Kaupapa Māori early years provision (KM-EYP) has underpinned efforts to revitalise Māori language and culture throughout Aotearoa New Zealand. Although many tamariki and whānau have benefited from engagement in KM-EYP, less than 20% of tamariki Māori currently participate. Kaupapa Māori psychological research is needed to better understand what facilitates participation among whānau who attend KM-EYP. This article describes findings from a study that aimed to understand whānau engagement in KM-EYP. An online survey was developed to test findings of an earlier qualitative phase of an overall study.
n this situation report, we discuss ways to address current promotional processes that discriminate against Māori and Pacific academics in New Zealand universities. This report follows on from a paper that we published in 2020 showing that Māori and Pacific academics, compared with non-Māori non-Pacific male academics, were significantly less likely to be promoted to the professoriate (associate professor, professor) and earn less, over a 15-year period. These gaps are not explained by research performance (measured by Performance Based Research Fund scores), age or field (e.g., science).
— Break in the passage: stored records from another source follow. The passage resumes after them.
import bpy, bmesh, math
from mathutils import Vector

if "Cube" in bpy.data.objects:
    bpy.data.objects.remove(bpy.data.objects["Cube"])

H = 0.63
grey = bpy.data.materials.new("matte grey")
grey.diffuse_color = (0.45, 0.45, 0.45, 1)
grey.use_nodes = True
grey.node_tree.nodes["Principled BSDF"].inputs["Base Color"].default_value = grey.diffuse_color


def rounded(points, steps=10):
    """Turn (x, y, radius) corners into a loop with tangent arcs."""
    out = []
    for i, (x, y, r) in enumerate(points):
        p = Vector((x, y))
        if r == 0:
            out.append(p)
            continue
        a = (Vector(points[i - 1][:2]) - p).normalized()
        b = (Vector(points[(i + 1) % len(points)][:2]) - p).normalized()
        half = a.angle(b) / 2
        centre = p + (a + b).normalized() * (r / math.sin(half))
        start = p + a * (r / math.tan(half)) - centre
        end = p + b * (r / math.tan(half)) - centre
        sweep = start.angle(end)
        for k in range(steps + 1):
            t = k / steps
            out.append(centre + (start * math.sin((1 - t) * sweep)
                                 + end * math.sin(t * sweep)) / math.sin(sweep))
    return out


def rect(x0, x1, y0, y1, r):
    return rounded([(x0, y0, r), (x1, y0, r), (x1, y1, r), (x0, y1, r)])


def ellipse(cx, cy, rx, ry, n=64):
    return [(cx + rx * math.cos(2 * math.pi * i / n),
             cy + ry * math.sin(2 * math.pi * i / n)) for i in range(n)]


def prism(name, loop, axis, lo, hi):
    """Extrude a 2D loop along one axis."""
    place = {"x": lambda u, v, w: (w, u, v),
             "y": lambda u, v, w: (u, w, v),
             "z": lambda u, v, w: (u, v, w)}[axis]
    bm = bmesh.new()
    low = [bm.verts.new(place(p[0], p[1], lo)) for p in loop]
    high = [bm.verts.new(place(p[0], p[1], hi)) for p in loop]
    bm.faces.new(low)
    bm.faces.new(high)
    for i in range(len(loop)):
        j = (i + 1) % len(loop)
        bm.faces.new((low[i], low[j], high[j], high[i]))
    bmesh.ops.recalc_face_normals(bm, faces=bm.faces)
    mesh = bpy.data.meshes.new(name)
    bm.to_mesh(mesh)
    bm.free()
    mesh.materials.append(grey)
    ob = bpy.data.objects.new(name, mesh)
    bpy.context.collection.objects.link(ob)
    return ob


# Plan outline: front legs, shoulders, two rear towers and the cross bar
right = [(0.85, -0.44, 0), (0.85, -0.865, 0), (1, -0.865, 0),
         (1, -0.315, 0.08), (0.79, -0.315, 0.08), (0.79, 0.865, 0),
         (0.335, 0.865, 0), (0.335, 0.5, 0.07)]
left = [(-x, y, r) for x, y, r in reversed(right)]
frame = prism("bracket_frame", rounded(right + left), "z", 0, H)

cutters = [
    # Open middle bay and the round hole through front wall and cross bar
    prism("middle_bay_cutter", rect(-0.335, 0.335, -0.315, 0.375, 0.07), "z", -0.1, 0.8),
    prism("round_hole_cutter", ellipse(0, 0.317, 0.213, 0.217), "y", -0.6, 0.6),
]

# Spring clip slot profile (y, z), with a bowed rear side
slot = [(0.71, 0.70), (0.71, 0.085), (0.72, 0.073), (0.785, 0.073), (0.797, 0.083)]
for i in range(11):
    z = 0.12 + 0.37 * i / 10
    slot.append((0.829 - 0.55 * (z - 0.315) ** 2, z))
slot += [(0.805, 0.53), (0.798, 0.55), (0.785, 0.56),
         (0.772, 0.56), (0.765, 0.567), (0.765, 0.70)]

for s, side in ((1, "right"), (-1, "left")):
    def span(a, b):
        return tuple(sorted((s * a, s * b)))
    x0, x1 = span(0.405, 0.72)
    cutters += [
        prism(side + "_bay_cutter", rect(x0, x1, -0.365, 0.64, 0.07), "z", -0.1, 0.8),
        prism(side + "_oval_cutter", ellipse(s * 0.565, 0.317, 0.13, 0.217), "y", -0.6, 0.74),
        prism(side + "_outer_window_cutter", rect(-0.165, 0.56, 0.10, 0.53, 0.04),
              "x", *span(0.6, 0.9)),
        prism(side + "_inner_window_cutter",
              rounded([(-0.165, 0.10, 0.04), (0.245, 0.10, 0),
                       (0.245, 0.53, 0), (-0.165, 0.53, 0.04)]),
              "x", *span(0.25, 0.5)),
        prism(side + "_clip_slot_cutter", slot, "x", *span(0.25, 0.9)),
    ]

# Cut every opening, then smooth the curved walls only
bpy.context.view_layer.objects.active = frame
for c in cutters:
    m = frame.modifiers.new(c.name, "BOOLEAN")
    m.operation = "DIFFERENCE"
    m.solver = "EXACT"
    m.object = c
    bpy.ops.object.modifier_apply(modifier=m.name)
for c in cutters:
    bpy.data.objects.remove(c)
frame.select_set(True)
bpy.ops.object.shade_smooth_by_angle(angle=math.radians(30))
The importance of early childhood education programmes has been widely established by researchers, but there has been little research on the outcomes of early childhood Kaupapa Māori educational initiatives in Aotearoa New Zealand. The aim of the research project reported here, He Piki Raukura, was to define Māori child behaviour constructs that may underlie positive Māori child development. We conducted in-depth interviews with two experts and 21 whānau participating in a Kaupapa Māori early years programme in Taranaki.
Kaupapa Māori early years provision (KM-EYP) is often understood as a critical site for Māori cultural revitalisation, where a foundation for the educational success and lifelong wellbeing of tamariki Māori is laid. Given its importance, the Tangi te Kawekaweā study sought to identify and examine barriers and facilitators of whānau engagement in KM-EYP. Semi-structured interviews were conducted with individual whānau members (n = 19) and whānau groups (n = 5) enrolled in one centre for KM-EYP, and with expert informants (n = 10). This paper reports on the insights gained.
Māori and Pacific academics make up less than 4% and 1% respectively of New Zealand professors. We investigated ethnic inequities in promotions and earnings in New Zealand universities. Using New Zealand’s Performance-Based Research Fund (PBRF) data (2003, 2012, 2018) we found that Māori and Pacific men and also women academics, compared with non-Māori non-Pacific men academics, had significantly lower odds of being an associate professor or professor (professoriate) or of being promoted, and had lower earnings. These inequities were not explained by research performance (measured by PBRF scores), age or field, and remained over time, particularly for women.
Lifecourse research examines people’s trajectories through life and factors that influence those trajectories. It has the potential to build an evidence base around programmes that are effective for Māori. This paper describes the development and initial stages of Te Kura Mai i Tawhiti (TKMT), an innovative long-term research programme run as a collaboration between Taranaki Māori community organisation Te Pou Tiringa and the University of Otago’s National Centre for Lifecourse Research. The research aim is to examine the transformative power that quality Kaupapa Mäori early life and whänau programmes have on whānau health, wellbeing and educational outcomes.